Exercise input START

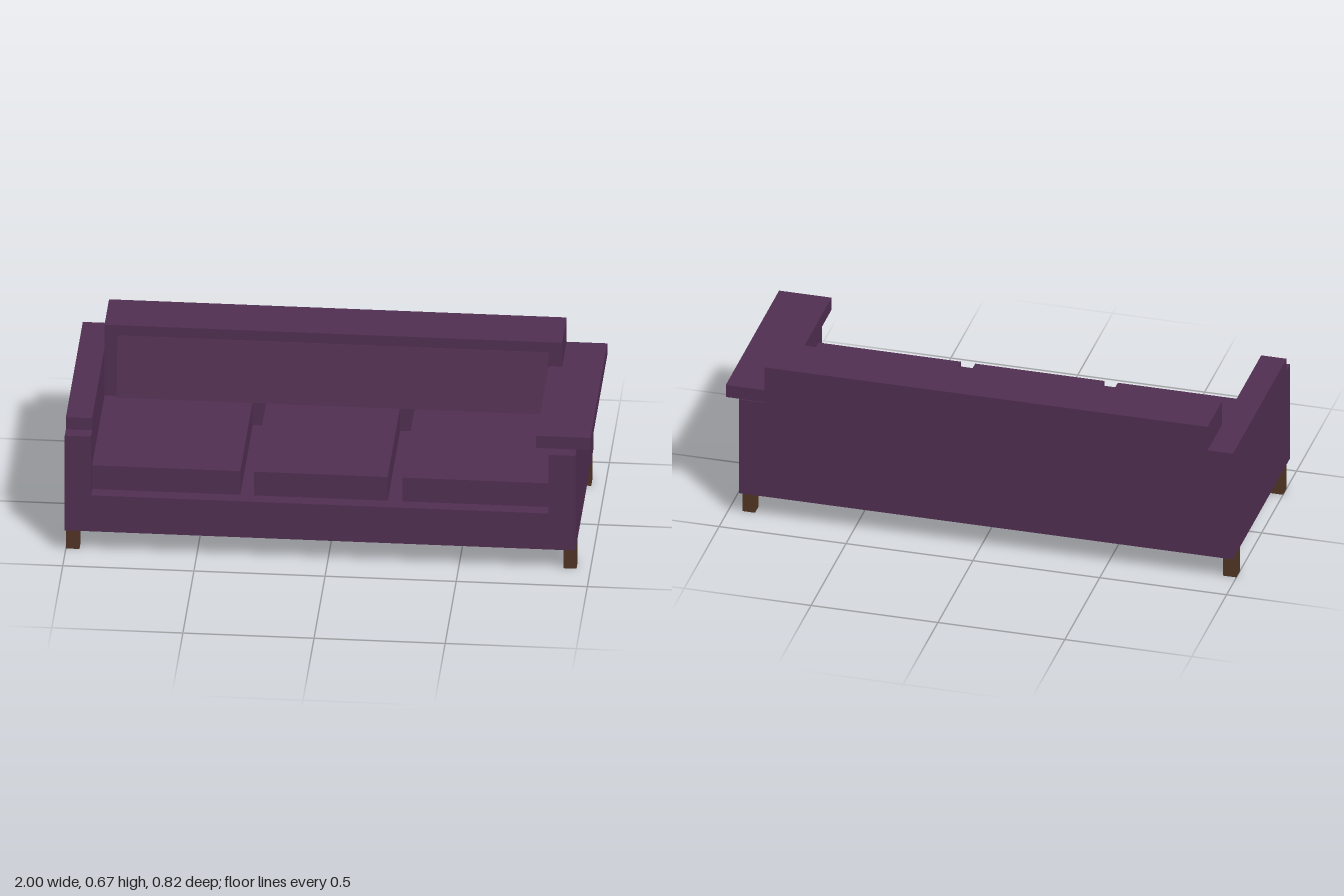
import * as THREE from 'three';

export function createModel() {
  const group = new THREE.Group();
  group.name = 'sofa';
  const fabric = new THREE.MeshStandardMaterial({ color: 0x502e50 });
  fabric.name = 'plum fabric';
  const wood = new THREE.MeshStandardMaterial({ color: 0x4f3423 });
  wood.name = 'dark wood';

  // Box given by its extents on each axis
  const box = (name, [x0, x1], [y0, y1], [z0, z1], material = fabric) => {
    const mesh = new THREE.Mesh(new THREE.BoxGeometry(x1 - x0, y1 - y0, z1 - z0), material);
    mesh.position.set((x0 + x1) / 2, (y0 + y1) / 2, (z0 + z1) / 2);
    mesh.name = name;
    group.add(mesh);
    return mesh;
  };

  // Frame: base, arms and backrest
  box('base', [-1, 0.947], [0.105, 0.26], [-0.41, 0.41]);
  box('rightArm', [-1, -0.9], [0.26, 0.513], [-0.41, 0.41]);
  box('leftArm', [0.845, 0.947], [0.26, 0.513], [-0.41, 0.41]);
  box('backrest', [-0.9, 0.845], [0.26, 0.667], [-0.41, -0.205]);

  // Arm pads: one flush, one wide and overhanging
  box('rightArmPad', [-1, -0.9], [0.513, 0.565], [-0.41, 0.358]);
  box('leftArmPad', [0.793, 1], [0.513, 0.565], [-0.405, 0.358]);

  // Seat cushions
  for (const span of [[-0.9, -0.335], [-0.283, 0.227], [0.283, 0.845]]) {
    box('seatCushion', span, [0.26, 0.362], [-0.205, 0.358]);
  }

  // Leaning back cushion
  const cushion = box('backCushion', [-0.85, 0.793], [0.371, 0.619], [-0.2775, -0.1775]);
  cushion.rotation.x = -0.15;

  // Legs
  for (const x of [[-1, -0.948], [0.897, 0.947]]) {
    for (const z of [[0.308, 0.36], [-0.36, -0.308]]) box('leg', x, [0, 0.105], z, wood);
  }
  return group;
}
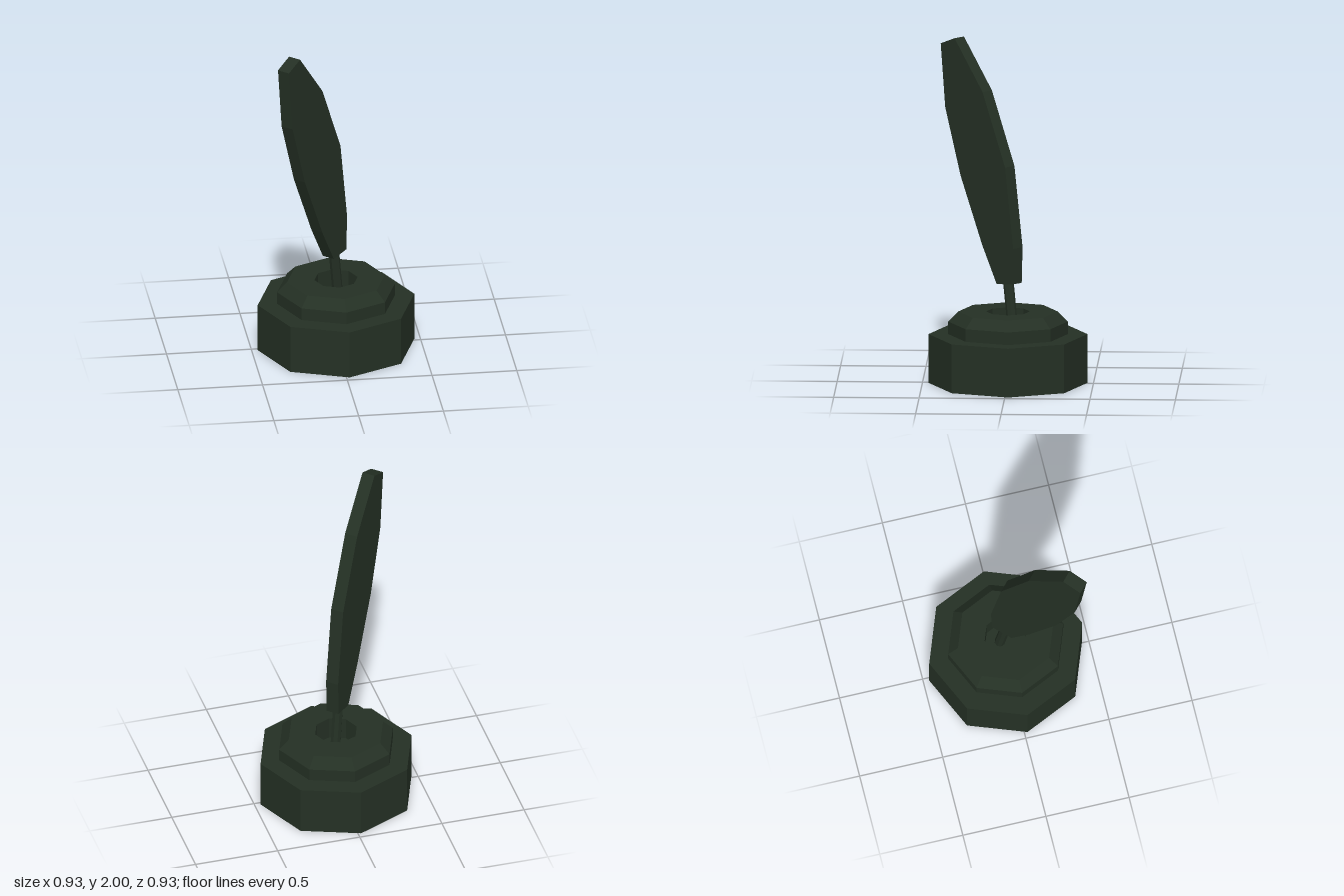
import * as THREE from 'three';

const TURN = 0.04; // slight twist shared by the octagonal stand

// Gives every face its own normal for a faceted look
function faceted(geometry) {
  const g = geometry.index ? geometry.toNonIndexed() : geometry;
  g.computeVertexNormals();
  return g;
}

export function createModel() {
  const model = new THREE.Group();
  model.name = 'quillAndInkwell';
  const darkGreen = new THREE.MeshStandardMaterial({ color: 0x243024 });
  darkGreen.name = 'dark green';

  function add(parent, name, geometry) {
    const mesh = new THREE.Mesh(faceted(geometry), darkGreen);
    mesh.name = name;
    parent.add(mesh);
    return mesh;
  }

  function octagon(name, profile) {
    const points = profile.map(([r, y]) => new THREE.Vector2(r, y));
    return add(model, name, new THREE.LatheGeometry(points, 8, TURN));
  }

  // Wide base of the inkwell
  octagon('base', [[0, 0], [0.465, 0], [0.465, 0.29], [0, 0.29]]);

  // Bevelled collar with an open well
  octagon('collar', [[0.35, 0.29], [0.35, 0.365], [0.29, 0.425], [0.128, 0.425], [0.128, 0.291], [0, 0.291]]);

  // Quill leans within one upright plane; local x is the lean direction
  const quill = new THREE.Group();
  quill.name = 'quill';
  quill.rotation.y = -2.31;
  quill.position.set(-0.007, 0, -0.007);
  model.add(quill);

  // Feather blade
  const outline = [
    [-0.064, 0.597], [0.065, 0.583], [0.184, 0.8], [0.362, 1.19], [0.488, 1.58],
    [0.525, 1.955], [0.411, 2.0], [0.181, 1.71], [-0.004, 1.285], [-0.071, 0.81],
  ].map(([x, y]) => new THREE.Vector2(x, y));
  const thickness = 0.078;
  const blade = new THREE.ExtrudeGeometry(new THREE.Shape(outline), { depth: thickness, bevelEnabled: false });
  blade.translate(0, 0, -thickness / 2);
  add(quill, 'feather', blade);

  // Shaft running down into the well
  const foot = new THREE.Vector3(-0.034, 0.295, 0);
  const head = new THREE.Vector3(0.01, 0.62, 0);
  const axis = head.clone().sub(foot);
  const shaft = add(quill, 'shaft', new THREE.CylinderGeometry(0.031, 0.031, axis.length(), 8));
  shaft.position.copy(foot).add(head).multiplyScalar(0.5);
  shaft.quaternion.setFromUnitVectors(new THREE.Vector3(0, 1, 0), axis.normalize());

  return model;
}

Exercise input END

*What you are asked to do*
Print the whole listing exactly. No pictures belong in the copy.

*Response to the exercise*
import * as THREE from 'three';

export function createModel() {
  const group = new THREE.Group();
  group.name = 'sofa';
  const fabric = new THREE.MeshStandardMaterial({ color: 0x502e50 });
  fabric.name = 'plum fabric';
  const wood = new THREE.MeshStandardMaterial({ color: 0x4f3423 });
  wood.name = 'dark wood';

  // Box given by its extents on each axis
  const box = (name, [x0, x1], [y0, y1], [z0, z1], material = fabric) => {
    const mesh = new THREE.Mesh(new THREE.BoxGeometry(x1 - x0, y1 - y0, z1 - z0), material);
    mesh.position.set((x0 + x1) / 2, (y0 + y1) / 2, (z0 + z1) / 2);
    mesh.name = name;
    group.add(mesh);
    return mesh;
  };

  // Frame: base, arms and backrest
  box('base', [-1, 0.947], [0.105, 0.26], [-0.41, 0.41]);
  box('rightArm', [-1, -0.9], [0.26, 0.513], [-0.41, 0.41]);
  box('leftArm', [0.845, 0.947], [0.26, 0.513], [-0.41, 0.41]);
  box('backrest', [-0.9, 0.845], [0.26, 0.667], [-0.41, -0.205]);

  // Arm pads: one flush, one wide and overhanging
  box('rightArmPad', [-1, -0.9], [0.513, 0.565], [-0.41, 0.358]);
  box('leftArmPad', [0.793, 1], [0.513, 0.565], [-0.405, 0.358]);

  // Seat cushions
  for (const span of [[-0.9, -0.335], [-0.283, 0.227], [0.283, 0.845]]) {
    box('seatCushion', span, [0.26, 0.362], [-0.205, 0.358]);
  }

  // Leaning back cushion
  const cushion = box('backCushion', [-0.85, 0.793], [0.371, 0.619], [-0.2775, -0.1775]);
  cushion.rotation.x = -0.15;

  // Legs
  for (const x of [[-1, -0.948], [0.897, 0.947]]) {
    for (const z of [[0.308, 0.36], [-0.36, -0.308]]) box('leg', x, [0, 0.105], z, wood);
  }
  return group;
}
import * as THREE from 'three';

const TURN = 0.04; // slight twist shared by the octagonal stand

// Gives every face its own normal for a faceted look
function faceted(geometry) {
  const g = geometry.index ? geometry.toNonIndexed() : geometry;
  g.computeVertexNormals();
  return g;
}

export function createModel() {
  const model = new THREE.Group();
  model.name = 'quillAndInkwell';
  const darkGreen = new THREE.MeshStandardMaterial({ color: 0x243024 });
  darkGreen.name = 'dark green';

  function add(parent, name, geometry) {
    const mesh = new THREE.Mesh(faceted(geometry), darkGreen);
    mesh.name = name;
    parent.add(mesh);
    return mesh;
  }

  function octagon(name, profile) {
    const points = profile.map(([r, y]) => new THREE.Vector2(r, y));
    return add(model, name, new THREE.LatheGeometry(points, 8, TURN));
  }

  // Wide base of the inkwell
  octagon('base', [[0, 0], [0.465, 0], [0.465, 0.29], [0, 0.29]]);

  // Bevelled collar with an open well
  octagon('collar', [[0.35, 0.29], [0.35, 0.365], [0.29, 0.425], [0.128, 0.425], [0.128, 0.291], [0, 0.291]]);

  // Quill leans within one upright plane; local x is the lean direction
  const quill = new THREE.Group();
  quill.name = 'quill';
  quill.rotation.y = -2.31;
  quill.position.set(-0.007, 0, -0.007);
  model.add(quill);

  // Feather blade
  const outline = [
    [-0.064, 0.597], [0.065, 0.583], [0.184, 0.8], [0.362, 1.19], [0.488, 1.58],
    [0.525, 1.955], [0.411, 2.0], [0.181, 1.71], [-0.004, 1.285], [-0.071, 0.81],
  ].map(([x, y]) => new THREE.Vector2(x, y));
  const thickness = 0.078;
  const blade = new THREE.ExtrudeGeometry(new THREE.Shape(outline), { depth: thickness, bevelEnabled: false });
  blade.translate(0, 0, -thickness / 2);
  add(quill, 'feather', blade);

  // Shaft running down into the well
  const foot = new THREE.Vector3(-0.034, 0.295, 0);
  const head = new THREE.Vector3(0.01, 0.62, 0);
  const axis = head.clone().sub(foot);
  const shaft = add(quill, 'shaft', new THREE.CylinderGeometry(0.031, 0.031, axis.length(), 8));
  shaft.position.copy(foot).add(head).multiplyScalar(0.5);
  shaft.quaternion.setFromUnitVectors(new THREE.Vector3(0, 1, 0), axis.normalize());

  return model;
}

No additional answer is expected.